Your instructions:
What you should repeat is the run of lines from the top of the listing below through the line with "for u, v in", exactly, with no pictures.

Data shown:
--

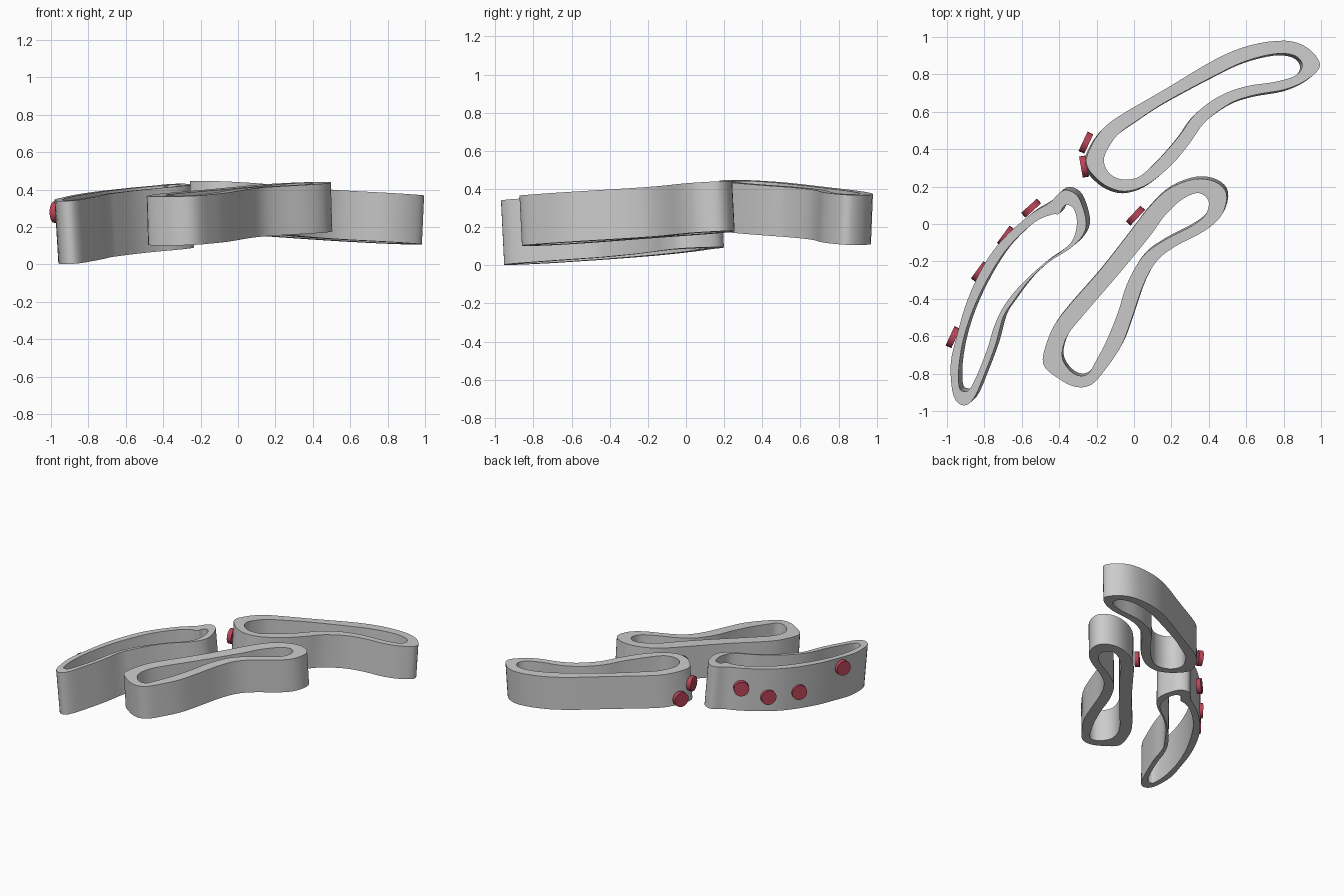
import bpy, bmesh
from math import radians, pi
from mathutils import Vector, Matrix

STEPS = 4  # smooth samples between two profile stations


def smooth_loop(pts):
    """Closed Catmull-Rom curve through 2D points."""
    out, n = [], len(pts)
    for i in range(n):
        a, b, c, d = (Vector(pts[(i + k) % n]) for k in (-1, 0, 1, 2))
        for s in range(STEPS):
            t = s / STEPS
            out.append(0.5 * (2 * b + (c - a) * t + (2 * a - 5 * b + 4 * c - d) * t * t
                              + (3 * b - a - 3 * c + d) * t ** 3))
    return out


def ring_wall(name, rows, plane, height):
    """Tilted hollow wall; rows = (outer x, outer y, inner x, inner y), plane z = a + p*x + q*y."""
    a, p, q = plane
    down = Vector((p, q, -1)).normalized() * height
    bm = bmesh.new()
    loops = []
    for k in (0, 2):
        top = [Vector((v.x, v.y, a + p * v.x + q * v.y))
               for v in smooth_loop([r[k:k + 2] for r in rows])]
        loops.append([bm.verts.new(v) for v in top])
        loops.append([bm.verts.new(v + down) for v in top])
    out_t, out_b, in_t, in_b = loops
    for u, v in ((out_t, in_t), (in_t, in_b), (in_b, out_b), (out_b, out_t)):
        for i in range(len(u)):
            j = (i + 1) % len(u)
            bm.faces.new((u[i], u[j], v[j], v[i]))
    bmesh.ops.recalc_face_normals(bm, faces=bm.faces)
    finish(bm, name)


def finish(bm, name, mat=None):
    me = bpy.data.meshes.new(name)
    bm.to_mesh(me)
    bm.free()
    ob = bpy.data.objects.new(name, me)
    bpy.context.collection.objects.link(ob)
    if mat:
        me.materials.append(mat)
    bpy.ops.object.select_all(action='DESELECT')
    ob.select_set(True)
    bpy.context.view_layer.objects.active = ob
    bpy.ops.object.shade_smooth_by_angle(angle=radians(35))


# Left wall: slim, with a small notch inside
left = [
    (-.91, -.97, -.91, -.895), (-.965, -.92, -.935, -.87), (-.98, -.75, -.935, -.75),
    (-.945, -.59, -.905, -.59), (-.89, -.405, -.845, -.42), (-.80, -.215, -.755, -.245),
    (-.70, -.08, -.66, -.11), (-.555, .05, -.53, .01), (-.45, .115, -.44, .05),
    (-.395, .17, -.40, .055), (-.35, .18, -.37, .10), (-.295, .14, -.325, .085),
    (-.257, .025, -.305, .01), (-.27, -.055, -.325, -.08), (-.34, -.13, -.38, -.14),
    (-.45, -.20, -.48, -.21), (-.555, -.295, -.60, -.32), (-.65, -.42, -.69, -.43),
    (-.70, -.50, -.745, -.54), (-.74, -.645, -.785, -.67), (-.80, -.805, -.84, -.81),
    (-.855, -.93, -.88, -.885)]
ring_wall("left_wall", left, (.443, .06, .05), .338)

# Middle wall
middle = [
    (-.485, -.75, -.385, -.70), (-.465, -.63, -.355, -.595), (-.395, -.495, -.26, -.475),
    (-.18, -.245, -.075, -.26), (-.02, -.04, .085, -.065), (.085, .095, .165, .045),
    (.19, .19, .255, .13), (.325, .24, .335, .165), (.435, .225, .385, .145),
    (.495, .16, .40, .10), (.47, .05, .375, .04), (.38, -.035, .30, -.015),
    (.22, -.12, .165, -.085), (.12, -.20, .05, -.17), (.05, -.325, -.035, -.315),
    (-.005, -.485, -.085, -.47), (-.065, -.645, -.145, -.62), (-.155, -.78, -.205, -.735),
    (-.23, -.86, -.245, -.80), (-.315, -.87, -.30, -.81), (-.405, -.825, -.355, -.77)]
ring_wall("middle_wall", middle, (.417, .03, .05), .262)

# Back wall
back = [
    (-.255, .32, -.16, .355), (-.225, .425, -.11, .45), (-.155, .52, -.06, .50),
    (-.05, .595, .02, .555), (.165, .72, .165, .65), (.435, .88, .435, .795),
    (.62, .955, .595, .87), (.81, .98, .755, .91), (.93, .94, .86, .90),
    (.995, .85, .90, .85), (.93, .775, .865, .795), (.81, .72, .755, .76),
    (.645, .69, .595, .735), (.515, .645, .45, .68), (.38, .545, .325, .585),
    (.30, .435, .245, .475), (.205, .32, .155, .37), (.085, .22, .075, .29),
    (-.01, .18, .01, .245), (-.09, .18, -.075, .24), (-.18, .225, -.14, .28)]
ring_wall("back_wall", back, (.448, -.045, -.04), .262)

# Round red buttons on the outer sides: x, y, z, tangent angle in degrees
red = bpy.data.materials.new("button_red")
red.diffuse_color = (.5, .06, .1, 1)
buttons = [
    (-.55, .085, .265, 42), (-.685, -.065, .175, 54), (-.825, -.255, .18, 54),
    (-.968, -.605, .28, 65), (-.257, .435, .235, 65), (-.267, .307, .315, 100),
    (.008, .045, .30, 47)]
for i, (x, y, z, ang) in enumerate(buttons):
    bm = bmesh.new()
    m = (Matrix.Translation((x, y, z)) @ Matrix.Rotation(radians(ang), 4, 'Z')
         @ Matrix.Rotation(pi / 2, 4, 'X'))
    bmesh.ops.create_cone(bm, cap_ends=True, segments=24, radius1=.057, radius2=.057,
                          depth=.034, matrix=m)
    finish(bm, f"button_{i + 1}", red)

--

Finished exercise:
import bpy, bmesh
from math import radians, pi
from mathutils import Vector, Matrix

STEPS = 4  # smooth samples between two profile stations


def smooth_loop(pts):
    """Closed Catmull-Rom curve through 2D points."""
    out, n = [], len(pts)
    for i in range(n):
        a, b, c, d = (Vector(pts[(i + k) % n]) for k in (-1, 0, 1, 2))
        for s in range(STEPS):
            t = s / STEPS
            out.append(0.5 * (2 * b + (c - a) * t + (2 * a - 5 * b + 4 * c - d) * t * t
                              + (3 * b - a - 3 * c + d) * t ** 3))
    return out


def ring_wall(name, rows, plane, height):
    """Tilted hollow wall; rows = (outer x, outer y, inner x, inner y), plane z = a + p*x + q*y."""
    a, p, q = plane
    down = Vector((p, q, -1)).normalized() * height
    bm = bmesh.new()
    loops = []
    for k in (0, 2):
        top = [Vector((v.x, v.y, a + p * v.x + q * v.y))
               for v in smooth_loop([r[k:k + 2] for r in rows])]
        loops.append([bm.verts.new(v) for v in top])
        loops.append([bm.verts.new(v + down) for v in top])
    out_t, out_b, in_t, in_b = loops
    for u, v in ((out_t, in_t), (in_t, in_b), (in_b, out_b), (out_b, out_t)):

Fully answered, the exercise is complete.